- Information provided:
• • • •

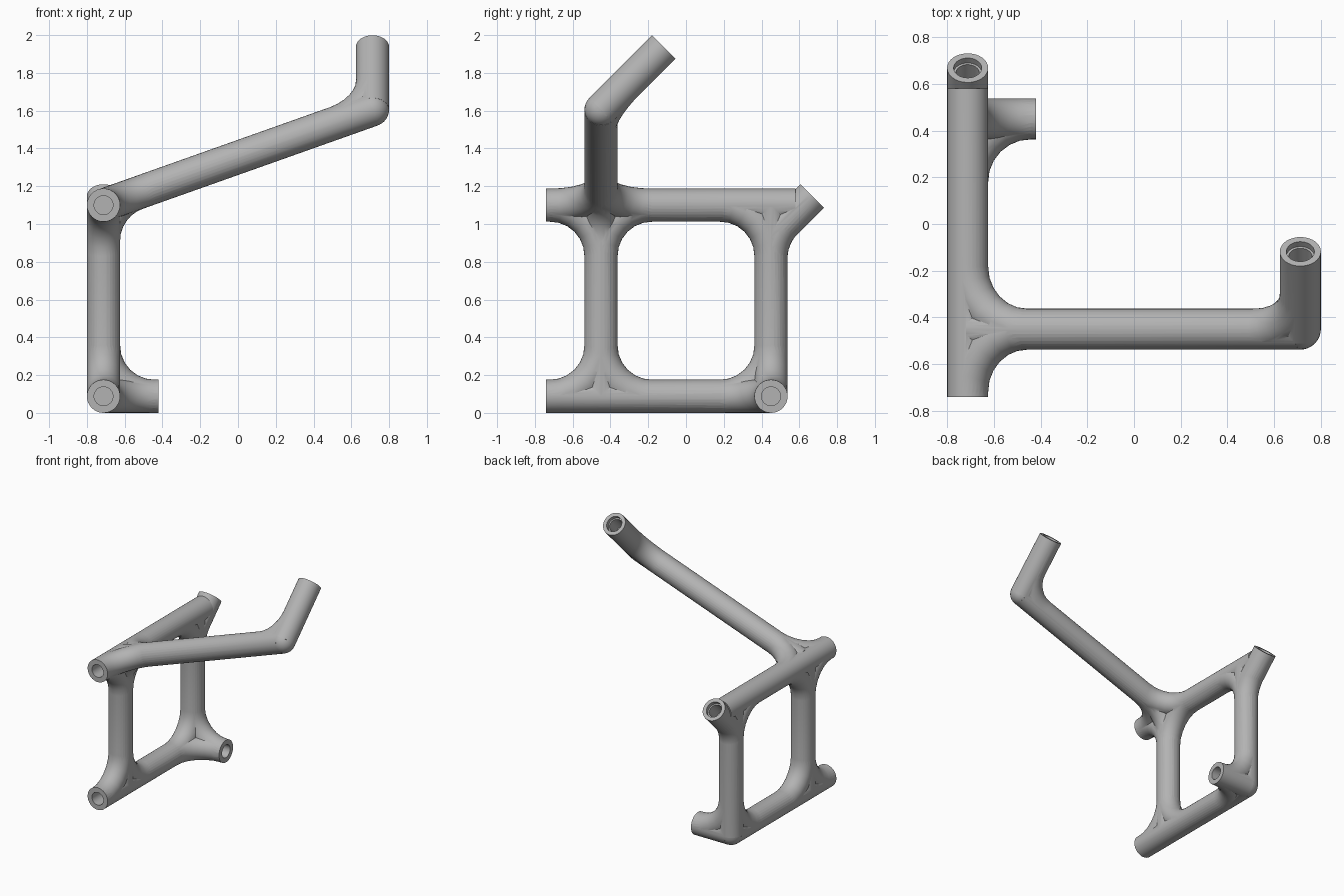
import bpy, bmesh, math
from mathutils import Vector

cube = bpy.data.objects.get("Cube")
if cube:
    bpy.data.objects.remove(cube, do_unlink=True)

R = 0.088          # tube radius
BEND = 0.27        # centreline radius of the joint fillets
SIDES = 32

metal = bpy.data.materials.new("grey metal")
metal.use_nodes = True
grey = (0.45, 0.45, 0.45, 1)
metal.diffuse_color = grey
metal.node_tree.nodes["Principled BSDF"].inputs["Base Color"].default_value = grey


def new_object(name, bm):
    bmesh.ops.recalc_face_normals(bm, faces=bm.faces)
    mesh = bpy.data.meshes.new(name)
    bm.to_mesh(mesh)
    bm.free()
    mesh.materials.append(metal)
    obj = bpy.data.objects.new(name, mesh)
    bpy.context.collection.objects.link(obj)
    return obj


def pipe(name, points, radius=R):
    """Closed round pipe swept along a planar path."""
    pts = [Vector(p) for p in points]
    first, last = pts[1] - pts[0], pts[-1] - pts[-2]
    normal = first.cross(last)
    if normal.length < 1e-6:
        normal = first.orthogonal()
    normal.normalize()
    bm = bmesh.new()
    rings = []
    for i, p in enumerate(pts):
        tangent = (pts[min(i + 1, len(pts) - 1)] - pts[max(i - 1, 0)]).normalized()
        side = tangent.cross(normal)
        ring = []
        for k in range(SIDES):
            a = math.tau * k / SIDES
            ring.append(bm.verts.new(p + radius * (math.cos(a) * normal + math.sin(a) * side)))
        rings.append(ring)
    for lower, upper in zip(rings, rings[1:]):
        for k in range(SIDES):
            n = (k + 1) % SIDES
            bm.faces.new((lower[k], lower[n], upper[n], upper[k]))
    bm.faces.new(rings[0])
    bm.faces.new(rings[-1])
    return new_object(name, bm)


def ball(name, centre):
    bm = bmesh.new()
    bmesh.ops.create_uvsphere(bm, u_segments=SIDES, v_segments=16, radius=R - 0.0005)
    bmesh.ops.translate(bm, verts=bm.verts, vec=centre)
    return new_object(name, bm)


def fillet(node, d1, d2, steps=6):
    """Bent pipe rounding the inside corner between two tubes."""
    d1, d2 = d1.normalized(), d2.normalized()
    half = d1.angle(d2) / 2
    out = (d1 + d2).normalized()
    across = (d1 - d2).normalized()
    centre = node + out * (BEND / math.sin(half))
    sweep = math.pi / 2 - half
    path = []
    for i in range(steps + 1):
        a = sweep * (1 - 2 * i / steps)
        path.append(centre + BEND * (math.sin(a) * across - math.cos(a) * out))
    return pipe("joint_fillet", path, R - 0.0006)


def combine(target, tool, operation):
    mod = target.modifiers.new(operation.lower(), 'BOOLEAN')
    mod.operation = operation
    mod.solver = 'MANIFOLD'
    mod.object = tool
    bpy.context.view_layer.objects.active = target
    bpy.ops.object.modifier_apply(modifier=mod.name)
    bpy.data.objects.remove(tool, do_unlink=True)


# Joints of the frame
X, Y, TOP = -0.712, 0.45, 1.10
front_low, back_low = Vector((X, -Y, R)), Vector((X, Y, R))
front_top, back_top = Vector((X, -Y, TOP)), Vector((X, Y, TOP))
fork = Vector((X, Y, 0.93))
elbow = Vector((-X, -Y, 1.605))

# Open tube ends
low_end, top_end = Vector((X, -0.74, R)), Vector((X, -0.74, TOP))
side_end = Vector((-0.42, Y, R))
fork_end = Vector((X, 0.668, 1.148))
arm_end = Vector((-X, -0.118, 1.937))

left, back, up = Vector((1, 0, 0)), Vector((0, 1, 0)), Vector((0, 0, 1))
slant = back + up
arm = elbow - front_top

# Straight tubes
frame = pipe("tube_frame", (low_end, back_low))
pieces = [
    pipe("top_tube", (top_end, Vector((X, 0.58, TOP)))),
    pipe("front_post", (front_low, front_top - up * 0.01)),
    pipe("back_post", (back_low, back_top - up * 0.01)),
    pipe("side_stub", (back_low, side_end)),
    pipe("fork_stub", (fork, fork_end)),
    pipe("long_arm", (front_top + arm * 0.015, elbow)),
    pipe("arm_stub", (elbow, arm_end)),
    ball("back_corner", back_low),
    ball("elbow_corner", elbow),
]

# Rounded inside corners
for node, d1, d2 in (
    (front_low, up, -back), (front_low, up, back),
    (back_low, up, -back), (back_low, up, left), (back_low, -back, left),
    (front_top, -up, -back), (front_top, -up, back),
    (front_top, arm, -back), (front_top, arm, back), (front_top, arm, -up),
    (back_top, -up, -back), (fork, -up, slant), (elbow, -arm, slant),
):
    pieces.append(fillet(node, d1, d2))

for piece in pieces:
    combine(frame, piece, 'UNION')

# Blind sockets in the tube ends, the slanted ones with a wider mouth
for end, axis, stepped in (
    (low_end, -back, False), (top_end, -back, False), (side_end, left, False),
    (fork_end, slant, True), (arm_end, slant, True),
):
    axis = axis.normalized()
    bores = [(0.05, 0.15)] + ([(0.06, 0.03)] if stepped else [])
    for radius, depth in bores:
        cutter = pipe("socket_cutter", (end - axis * depth, end + axis * 0.05), radius)
        combine(frame, cutter, 'DIFFERENCE')

# Smooth tubes with crisp rims
bpy.ops.object.select_all(action='DESELECT')
frame.select_set(True)
bpy.context.view_layer.objects.active = frame
bpy.ops.object.shade_smooth_by_angle(angle=math.radians(30))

• • • •

- Task directions:
For each line above, output its wording exactly and leave out any picture.

- Written solution:
import bpy, bmesh, math
from mathutils import Vector

cube = bpy.data.objects.get("Cube")
if cube:
    bpy.data.objects.remove(cube, do_unlink=True)

R = 0.088          # tube radius
BEND = 0.27        # centreline radius of the joint fillets
SIDES = 32

metal = bpy.data.materials.new("grey metal")
metal.use_nodes = True
grey = (0.45, 0.45, 0.45, 1)
metal.diffuse_color = grey
metal.node_tree.nodes["Principled BSDF"].inputs["Base Color"].default_value = grey


def new_object(name, bm):
    bmesh.ops.recalc_face_normals(bm, faces=bm.faces)
    mesh = bpy.data.meshes.new(name)
    bm.to_mesh(mesh)
    bm.free()
    mesh.materials.append(metal)
    obj = bpy.data.objects.new(name, mesh)
    bpy.context.collection.objects.link(obj)
    return obj


def pipe(name, points, radius=R):
    """Closed round pipe swept along a planar path."""
    pts = [Vector(p) for p in points]
    first, last = pts[1] - pts[0], pts[-1] - pts[-2]
    normal = first.cross(last)
    if normal.length < 1e-6:
        normal = first.orthogonal()
    normal.normalize()
    bm = bmesh.new()
    rings = []
    for i, p in enumerate(pts):
        tangent = (pts[min(i + 1, len(pts) - 1)] - pts[max(i - 1, 0)]).normalized()
        side = tangent.cross(normal)
        ring = []
        for k in range(SIDES):
            a = math.tau * k / SIDES
            ring.append(bm.verts.new(p + radius * (math.cos(a) * normal + math.sin(a) * side)))
        rings.append(ring)
    for lower, upper in zip(rings, rings[1:]):
        for k in range(SIDES):
            n = (k + 1) % SIDES
            bm.faces.new((lower[k], lower[n], upper[n], upper[k]))
    bm.faces.new(rings[0])
    bm.faces.new(rings[-1])
    return new_object(name, bm)


def ball(name, centre):
    bm = bmesh.new()
    bmesh.ops.create_uvsphere(bm, u_segments=SIDES, v_segments=16, radius=R - 0.0005)
    bmesh.ops.translate(bm, verts=bm.verts, vec=centre)
    return new_object(name, bm)


def fillet(node, d1, d2, steps=6):
    """Bent pipe rounding the inside corner between two tubes."""
    d1, d2 = d1.normalized(), d2.normalized()
    half = d1.angle(d2) / 2
    out = (d1 + d2).normalized()
    across = (d1 - d2).normalized()
    centre = node + out * (BEND / math.sin(half))
    sweep = math.pi / 2 - half
    path = []
    for i in range(steps + 1):
        a = sweep * (1 - 2 * i / steps)
        path.append(centre + BEND * (math.sin(a) * across - math.cos(a) * out))
    return pipe("joint_fillet", path, R - 0.0006)


def combine(target, tool, operation):
    mod = target.modifiers.new(operation.lower(), 'BOOLEAN')
    mod.operation = operation
    mod.solver = 'MANIFOLD'
    mod.object = tool
    bpy.context.view_layer.objects.active = target
    bpy.ops.object.modifier_apply(modifier=mod.name)
    bpy.data.objects.remove(tool, do_unlink=True)


# Joints of the frame
X, Y, TOP = -0.712, 0.45, 1.10
front_low, back_low = Vector((X, -Y, R)), Vector((X, Y, R))
front_top, back_top = Vector((X, -Y, TOP)), Vector((X, Y, TOP))
fork = Vector((X, Y, 0.93))
elbow = Vector((-X, -Y, 1.605))

# Open tube ends
low_end, top_end = Vector((X, -0.74, R)), Vector((X, -0.74, TOP))
side_end = Vector((-0.42, Y, R))
fork_end = Vector((X, 0.668, 1.148))
arm_end = Vector((-X, -0.118, 1.937))

left, back, up = Vector((1, 0, 0)), Vector((0, 1, 0)), Vector((0, 0, 1))
slant = back + up
arm = elbow - front_top

# Straight tubes
frame = pipe("tube_frame", (low_end, back_low))
pieces = [
    pipe("top_tube", (top_end, Vector((X, 0.58, TOP)))),
    pipe("front_post", (front_low, front_top - up * 0.01)),
    pipe("back_post", (back_low, back_top - up * 0.01)),
    pipe("side_stub", (back_low, side_end)),
    pipe("fork_stub", (fork, fork_end)),
    pipe("long_arm", (front_top + arm * 0.015, elbow)),
    pipe("arm_stub", (elbow, arm_end)),
    ball("back_corner", back_low),
    ball("elbow_corner", elbow),
]

# Rounded inside corners
for node, d1, d2 in (
    (front_low, up, -back), (front_low, up, back),
    (back_low, up, -back), (back_low, up, left), (back_low, -back, left),
    (front_top, -up, -back), (front_top, -up, back),
    (front_top, arm, -back), (front_top, arm, back), (front_top, arm, -up),
    (back_top, -up, -back), (fork, -up, slant), (elbow, -arm, slant),
):
    pieces.append(fillet(node, d1, d2))

for piece in pieces:
    combine(frame, piece, 'UNION')

# Blind sockets in the tube ends, the slanted ones with a wider mouth
for end, axis, stepped in (
    (low_end, -back, False), (top_end, -back, False), (side_end, left, False),
    (fork_end, slant, True), (arm_end, slant, True),
):
    axis = axis.normalized()
    bores = [(0.05, 0.15)] + ([(0.06, 0.03)] if stepped else [])
    for radius, depth in bores:
        cutter = pipe("socket_cutter", (end - axis * depth, end + axis * 0.05), radius)
        combine(frame, cutter, 'DIFFERENCE')

# Smooth tubes with crisp rims
bpy.ops.object.select_all(action='DESELECT')
frame.select_set(True)
bpy.context.view_layer.objects.active = frame
bpy.ops.object.shade_smooth_by_angle(angle=math.radians(30))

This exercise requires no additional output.